(Records from a data source)
════════════════════
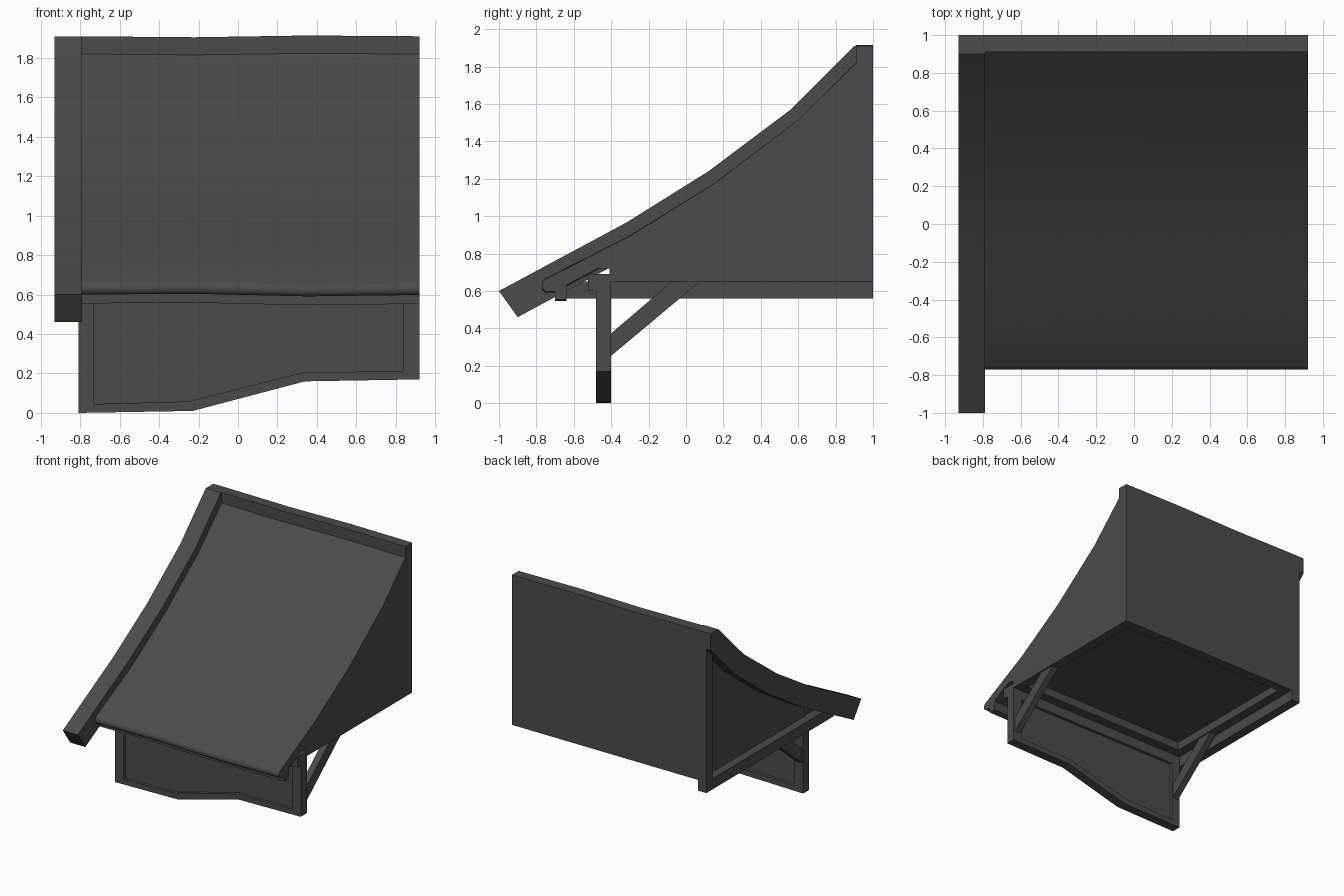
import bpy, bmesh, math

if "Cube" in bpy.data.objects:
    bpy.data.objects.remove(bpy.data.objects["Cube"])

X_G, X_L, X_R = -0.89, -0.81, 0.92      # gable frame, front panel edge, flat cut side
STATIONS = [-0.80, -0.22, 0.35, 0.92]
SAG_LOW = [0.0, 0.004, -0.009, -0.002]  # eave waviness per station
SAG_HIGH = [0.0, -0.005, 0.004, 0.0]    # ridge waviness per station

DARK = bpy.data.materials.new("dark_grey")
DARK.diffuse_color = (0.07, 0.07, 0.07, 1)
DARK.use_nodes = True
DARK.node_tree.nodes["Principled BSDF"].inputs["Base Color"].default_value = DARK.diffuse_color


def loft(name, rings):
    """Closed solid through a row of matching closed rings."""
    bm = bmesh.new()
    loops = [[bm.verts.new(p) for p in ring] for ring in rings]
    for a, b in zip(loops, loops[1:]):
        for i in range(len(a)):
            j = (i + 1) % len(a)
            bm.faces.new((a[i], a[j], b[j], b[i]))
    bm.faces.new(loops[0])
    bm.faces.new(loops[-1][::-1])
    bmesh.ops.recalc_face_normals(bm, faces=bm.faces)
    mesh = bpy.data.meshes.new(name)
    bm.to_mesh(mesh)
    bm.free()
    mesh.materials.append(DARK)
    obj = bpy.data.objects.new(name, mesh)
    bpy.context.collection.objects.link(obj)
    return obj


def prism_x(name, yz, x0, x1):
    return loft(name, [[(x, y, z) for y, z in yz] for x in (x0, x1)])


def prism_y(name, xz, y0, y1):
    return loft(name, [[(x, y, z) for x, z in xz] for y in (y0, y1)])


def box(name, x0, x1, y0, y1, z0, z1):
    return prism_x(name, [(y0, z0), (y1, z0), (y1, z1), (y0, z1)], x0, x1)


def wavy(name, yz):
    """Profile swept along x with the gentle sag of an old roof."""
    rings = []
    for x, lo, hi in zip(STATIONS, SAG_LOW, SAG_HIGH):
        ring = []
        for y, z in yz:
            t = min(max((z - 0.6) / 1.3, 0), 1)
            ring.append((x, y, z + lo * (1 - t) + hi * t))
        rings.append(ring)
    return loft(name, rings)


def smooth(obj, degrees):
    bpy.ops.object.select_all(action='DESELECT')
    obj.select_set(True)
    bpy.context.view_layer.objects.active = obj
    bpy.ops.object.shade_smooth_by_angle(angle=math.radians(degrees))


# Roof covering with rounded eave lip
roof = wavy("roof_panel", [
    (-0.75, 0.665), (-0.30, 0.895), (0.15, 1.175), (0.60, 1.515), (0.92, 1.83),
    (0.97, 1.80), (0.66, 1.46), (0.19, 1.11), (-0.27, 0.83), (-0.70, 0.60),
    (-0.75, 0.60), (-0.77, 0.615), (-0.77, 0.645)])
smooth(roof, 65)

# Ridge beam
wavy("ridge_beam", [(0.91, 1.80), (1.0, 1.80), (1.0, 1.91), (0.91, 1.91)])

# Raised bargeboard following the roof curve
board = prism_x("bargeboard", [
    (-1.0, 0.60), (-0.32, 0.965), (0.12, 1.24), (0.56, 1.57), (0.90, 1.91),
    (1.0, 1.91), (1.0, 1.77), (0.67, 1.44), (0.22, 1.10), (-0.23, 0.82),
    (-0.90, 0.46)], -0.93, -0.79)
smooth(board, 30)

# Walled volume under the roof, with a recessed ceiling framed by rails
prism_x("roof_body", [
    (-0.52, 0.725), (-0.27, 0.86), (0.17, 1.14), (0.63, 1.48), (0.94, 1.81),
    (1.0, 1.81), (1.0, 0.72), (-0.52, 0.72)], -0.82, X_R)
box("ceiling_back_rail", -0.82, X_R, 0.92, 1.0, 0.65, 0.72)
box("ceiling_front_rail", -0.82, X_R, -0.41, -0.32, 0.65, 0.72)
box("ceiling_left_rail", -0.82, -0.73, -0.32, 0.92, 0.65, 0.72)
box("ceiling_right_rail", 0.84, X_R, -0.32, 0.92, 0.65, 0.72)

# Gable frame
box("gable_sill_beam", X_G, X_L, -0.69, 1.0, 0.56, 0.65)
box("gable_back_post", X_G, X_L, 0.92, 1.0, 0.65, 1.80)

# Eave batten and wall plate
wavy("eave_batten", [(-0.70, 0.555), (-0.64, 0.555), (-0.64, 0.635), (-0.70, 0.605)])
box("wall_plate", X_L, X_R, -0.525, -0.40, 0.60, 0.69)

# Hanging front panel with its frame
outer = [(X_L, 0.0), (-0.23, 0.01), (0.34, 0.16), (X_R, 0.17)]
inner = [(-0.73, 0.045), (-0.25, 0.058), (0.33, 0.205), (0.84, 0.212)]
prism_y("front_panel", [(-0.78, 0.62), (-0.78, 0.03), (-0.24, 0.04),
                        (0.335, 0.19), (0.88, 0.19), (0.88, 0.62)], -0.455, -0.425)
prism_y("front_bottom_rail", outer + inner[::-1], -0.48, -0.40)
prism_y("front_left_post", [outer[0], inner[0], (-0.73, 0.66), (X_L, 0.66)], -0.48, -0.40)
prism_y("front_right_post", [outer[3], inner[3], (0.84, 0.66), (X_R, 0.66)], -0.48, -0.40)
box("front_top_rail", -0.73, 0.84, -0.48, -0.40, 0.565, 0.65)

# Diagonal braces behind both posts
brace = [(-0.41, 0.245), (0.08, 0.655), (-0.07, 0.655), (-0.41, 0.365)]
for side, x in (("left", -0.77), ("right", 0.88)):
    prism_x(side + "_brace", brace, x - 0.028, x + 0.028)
════════════════════
* Required action:
Please repeat every record exactly, leaving the pictures out.

* Expected output:
import bpy, bmesh, math

if "Cube" in bpy.data.objects:
    bpy.data.objects.remove(bpy.data.objects["Cube"])

X_G, X_L, X_R = -0.89, -0.81, 0.92      # gable frame, front panel edge, flat cut side
STATIONS = [-0.80, -0.22, 0.35, 0.92]
SAG_LOW = [0.0, 0.004, -0.009, -0.002]  # eave waviness per station
SAG_HIGH = [0.0, -0.005, 0.004, 0.0]    # ridge waviness per station

DARK = bpy.data.materials.new("dark_grey")
DARK.diffuse_color = (0.07, 0.07, 0.07, 1)
DARK.use_nodes = True
DARK.node_tree.nodes["Principled BSDF"].inputs["Base Color"].default_value = DARK.diffuse_color


def loft(name, rings):
    """Closed solid through a row of matching closed rings."""
    bm = bmesh.new()
    loops = [[bm.verts.new(p) for p in ring] for ring in rings]
    for a, b in zip(loops, loops[1:]):
        for i in range(len(a)):
            j = (i + 1) % len(a)
            bm.faces.new((a[i], a[j], b[j], b[i]))
    bm.faces.new(loops[0])
    bm.faces.new(loops[-1][::-1])
    bmesh.ops.recalc_face_normals(bm, faces=bm.faces)
    mesh = bpy.data.meshes.new(name)
    bm.to_mesh(mesh)
    bm.free()
    mesh.materials.append(DARK)
    obj = bpy.data.objects.new(name, mesh)
    bpy.context.collection.objects.link(obj)
    return obj


def prism_x(name, yz, x0, x1):
    return loft(name, [[(x, y, z) for y, z in yz] for x in (x0, x1)])


def prism_y(name, xz, y0, y1):
    return loft(name, [[(x, y, z) for x, z in xz] for y in (y0, y1)])


def box(name, x0, x1, y0, y1, z0, z1):
    return prism_x(name, [(y0, z0), (y1, z0), (y1, z1), (y0, z1)], x0, x1)


def wavy(name, yz):
    """Profile swept along x with the gentle sag of an old roof."""
    rings = []
    for x, lo, hi in zip(STATIONS, SAG_LOW, SAG_HIGH):
        ring = []
        for y, z in yz:
            t = min(max((z - 0.6) / 1.3, 0), 1)
            ring.append((x, y, z + lo * (1 - t) + hi * t))
        rings.append(ring)
    return loft(name, rings)


def smooth(obj, degrees):
    bpy.ops.object.select_all(action='DESELECT')
    obj.select_set(True)
    bpy.context.view_layer.objects.active = obj
    bpy.ops.object.shade_smooth_by_angle(angle=math.radians(degrees))


# Roof covering with rounded eave lip
roof = wavy("roof_panel", [
    (-0.75, 0.665), (-0.30, 0.895), (0.15, 1.175), (0.60, 1.515), (0.92, 1.83),
    (0.97, 1.80), (0.66, 1.46), (0.19, 1.11), (-0.27, 0.83), (-0.70, 0.60),
    (-0.75, 0.60), (-0.77, 0.615), (-0.77, 0.645)])
smooth(roof, 65)

# Ridge beam
wavy("ridge_beam", [(0.91, 1.80), (1.0, 1.80), (1.0, 1.91), (0.91, 1.91)])

# Raised bargeboard following the roof curve
board = prism_x("bargeboard", [
    (-1.0, 0.60), (-0.32, 0.965), (0.12, 1.24), (0.56, 1.57), (0.90, 1.91),
    (1.0, 1.91), (1.0, 1.77), (0.67, 1.44), (0.22, 1.10), (-0.23, 0.82),
    (-0.90, 0.46)], -0.93, -0.79)
smooth(board, 30)

# Walled volume under the roof, with a recessed ceiling framed by rails
prism_x("roof_body", [
    (-0.52, 0.725), (-0.27, 0.86), (0.17, 1.14), (0.63, 1.48), (0.94, 1.81),
    (1.0, 1.81), (1.0, 0.72), (-0.52, 0.72)], -0.82, X_R)
box("ceiling_back_rail", -0.82, X_R, 0.92, 1.0, 0.65, 0.72)
box("ceiling_front_rail", -0.82, X_R, -0.41, -0.32, 0.65, 0.72)
box("ceiling_left_rail", -0.82, -0.73, -0.32, 0.92, 0.65, 0.72)
box("ceiling_right_rail", 0.84, X_R, -0.32, 0.92, 0.65, 0.72)

# Gable frame
box("gable_sill_beam", X_G, X_L, -0.69, 1.0, 0.56, 0.65)
box("gable_back_post", X_G, X_L, 0.92, 1.0, 0.65, 1.80)

# Eave batten and wall plate
wavy("eave_batten", [(-0.70, 0.555), (-0.64, 0.555), (-0.64, 0.635), (-0.70, 0.605)])
box("wall_plate", X_L, X_R, -0.525, -0.40, 0.60, 0.69)

# Hanging front panel with its frame
outer = [(X_L, 0.0), (-0.23, 0.01), (0.34, 0.16), (X_R, 0.17)]
inner = [(-0.73, 0.045), (-0.25, 0.058), (0.33, 0.205), (0.84, 0.212)]
prism_y("front_panel", [(-0.78, 0.62), (-0.78, 0.03), (-0.24, 0.04),
                        (0.335, 0.19), (0.88, 0.19), (0.88, 0.62)], -0.455, -0.425)
prism_y("front_bottom_rail", outer + inner[::-1], -0.48, -0.40)
prism_y("front_left_post", [outer[0], inner[0], (-0.73, 0.66), (X_L, 0.66)], -0.48, -0.40)
prism_y("front_right_post", [outer[3], inner[3], (0.84, 0.66), (X_R, 0.66)], -0.48, -0.40)
box("front_top_rail", -0.73, 0.84, -0.48, -0.40, 0.565, 0.65)

# Diagonal braces behind both posts
brace = [(-0.41, 0.245), (0.08, 0.655), (-0.07, 0.655), (-0.41, 0.365)]
for side, x in (("left", -0.77), ("right", 0.88)):
    prism_x(side + "_brace", brace, x - 0.028, x + 0.028)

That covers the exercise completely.